ACL (anterior cruciate ligament) injuries are a very common cause of disability for athletes of all ages. Despite the tremendous amount of research that has been performed on the diagnosis and treatment of ACL tears, and the significantly improved outcomes after surgery, patients continue to be at greater risk of developing arthritis at a younger age. Therefore, in recent years focus has turned to the cause and prevention of ACL injuries. Most ACL tears are the result of a “non-contact” event, meaning that they happened without an outside force (ie. another player) hitting the knee. That fact leads us to believe that most ACL tears are preventable.
This research has identified two categories of risk factors: Modifiable and Non- modifiable. Non-modifiable risk factors are ones that cannot be changed. They include anatomical characteristics and hormonal levels. The modifiable risk factors are the focus of injury prevention programs. They include factors such as neuromuscular patterns, fatigue and environmental factors.
Programs have been developed to modify factors such as quadriceps dominance, improper landing patterns, and fatigue of stabilizing musculature. These programs have been successful in lowering the incidence of ACL injuries.
Did you know that female athletes are five times more likely to tear their ACL than their male counterparts? For this reason, these prevention programs are even more important in the female athlete.
All athletes that participate in sports with a high risk of ACL injury should be evaluated for ACL risk.
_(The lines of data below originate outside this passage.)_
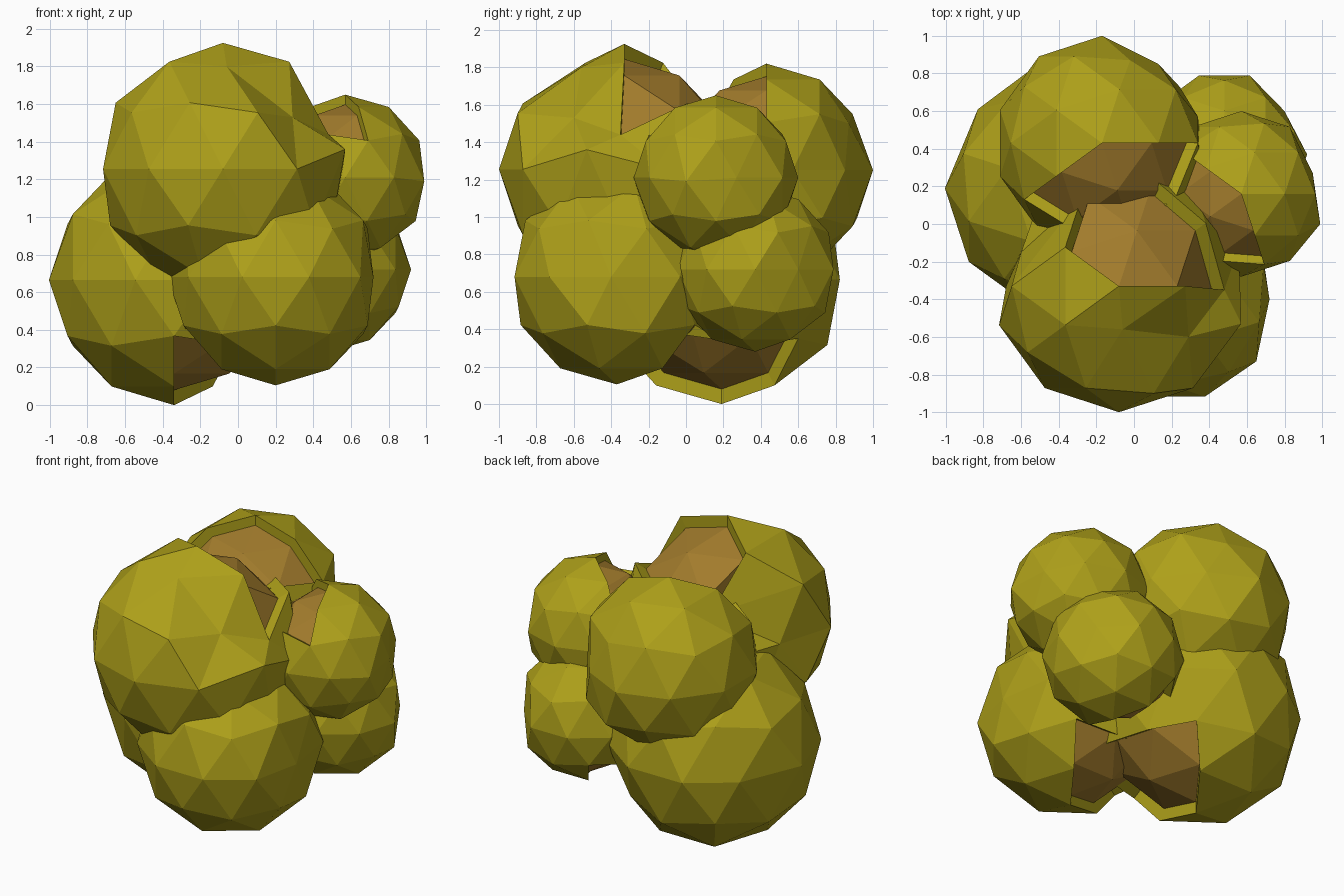
import bpy, bmesh
from math import radians, cos, sin
from mathutils import Matrix, Vector

if "Cube" in bpy.data.objects:
    bpy.data.objects.remove(bpy.data.objects["Cube"])


def material(name, rgb):
    m = bpy.data.materials.new(name)
    m.diffuse_color = (*rgb, 1)
    m.use_nodes = True
    m.node_tree.nodes["Principled BSDF"].inputs["Base Color"].default_value = m.diffuse_color
    return m


YELLOW = material("yellow_skin", (0.42, 0.35, 0.01))
BROWN = material("brown_flesh", (0.36, 0.20, 0.025))


def lump(name, centre, radius, turn, opening, pole, dents):
    """Flat-shaded icosphere with a recessed brown patch of two pole triangles."""
    middle = Vector(centre)
    bm = bmesh.new()
    bmesh.ops.create_icosphere(bm, subdivisions=2, radius=radius,
                               matrix=Matrix.Rotation(radians(turn), 4, 'Z'))
    # Pick the patch at the given pole and heading
    inward = Vector((cos(radians(opening)), sin(radians(opening)), 0))
    patch = []
    for f in bm.faces:
        c = f.calc_center_median()
        at_pole = c.z * pole > 0.45 * radius
        c.z = 0
        if at_pole and c.normalized().dot(inward) > 0.25:
            patch.append(f)
    # Press in the skin where it meets a neighbour
    moves = []
    for old, new in dents:
        p = Vector(old) - middle
        moves.append((min(bm.verts, key=lambda v: (v.co - p).length), Vector(new) - middle))
    for v, co in moves:
        v.co = co
    # Sink the patch towards the centre, leaving a yellow rim
    grown = bmesh.ops.extrude_face_region(bm, geom=patch)["geom"]
    bmesh.ops.delete(bm, geom=[f for f in patch if f.is_valid], context='FACES')
    for g in grown:
        if isinstance(g, bmesh.types.BMVert):
            g.co *= 0.88
        elif isinstance(g, bmesh.types.BMFace):
            g.material_index = 1
    bmesh.ops.recalc_face_normals(bm, faces=bm.faces)
    mesh = bpy.data.meshes.new(name)
    bm.to_mesh(mesh)
    bm.free()
    mesh.materials.append(YELLOW)
    mesh.materials.append(BROWN)
    obj = bpy.data.objects.new(name, mesh)
    obj.location = centre
    bpy.context.collection.objects.link(obj)


# Lumps of the cluster: centre, radius, turn about z, heading and pole of the open side
lumps = {
    "top_front_lump": ((-0.08, -0.33, 1.255), 0.67, 0, 72, 1),
    "top_back_lump": ((-0.17, 0.43, 1.25), 0.57, 0, -72, 1),
    "top_right_lump": ((0.57, 0.16, 1.21), 0.44, 0, 216, 1),
    "bottom_left_lump": ((-0.34, 0.19, 0.665), 0.665, 18, -18, -1),
    "bottom_front_lump": ((0.20, -0.37, 0.68), 0.575, 18, 126, -1),
    "bottom_back_lump": ((0.48, 0.37, 0.72), 0.44, 18, 198, -1),
}

# Dented corners: old position, new position
dents = {
    "top_front_lump": [((0.52, -0.33, 1.555), (0.48, -0.35, 1.44)),
                       ((0.56, -0.54, 1.255), (0.57, -0.53, 1.36)),
                       ((0.38, -0.67, 1.61), (0.29, -0.60, 1.53)),
                       ((0.03, -0.66, 1.825), (-0.06, -0.56, 1.80)),
                       ((-0.565, 0.02, 1.555), (-0.28, 0.14, 1.48)),
                       ((-0.72, -0.13, 1.255), (-0.60, -0.15, 1.255))],
    "top_back_lump": [((0.165, 0.89, 1.25), (0.13, 0.85, 1.25)),
                      ((0.37, 0.61, 1.25), (0.34, 0.57, 1.25)),
                      ((-0.01, 0.915, 1.505), (-0.02, 0.87, 1.50))],
    "top_right_lump": [((0.99, 0.30, 1.21), (0.95, 0.27, 1.21)),
                       ((0.99, 0.02, 1.21), (0.99, 0.00, 1.19))],
    "bottom_left_lump": [((-0.88, 0.58, 0.665), (-0.83, 0.61, 0.665)),
                         ((0.01, 0.67, 0.37), (0.00, 0.60, 0.35))],
    "bottom_front_lump": [((0.775, -0.37, 0.68), (0.72, -0.40, 0.68)),
                          ((0.665, -0.71, 0.68), (0.65, -0.73, 0.68))],
    "bottom_back_lump": [((0.84, 0.63, 0.72), (0.80, 0.60, 0.72))],
}

for name, (centre, r, turn, opening, pole) in lumps.items():
    lump(name, centre, r, turn, opening, pole, dents[name])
There are many programs out there directed by physical therapists or sports trainers. I would be happy to evaluate you and recommend a program for you.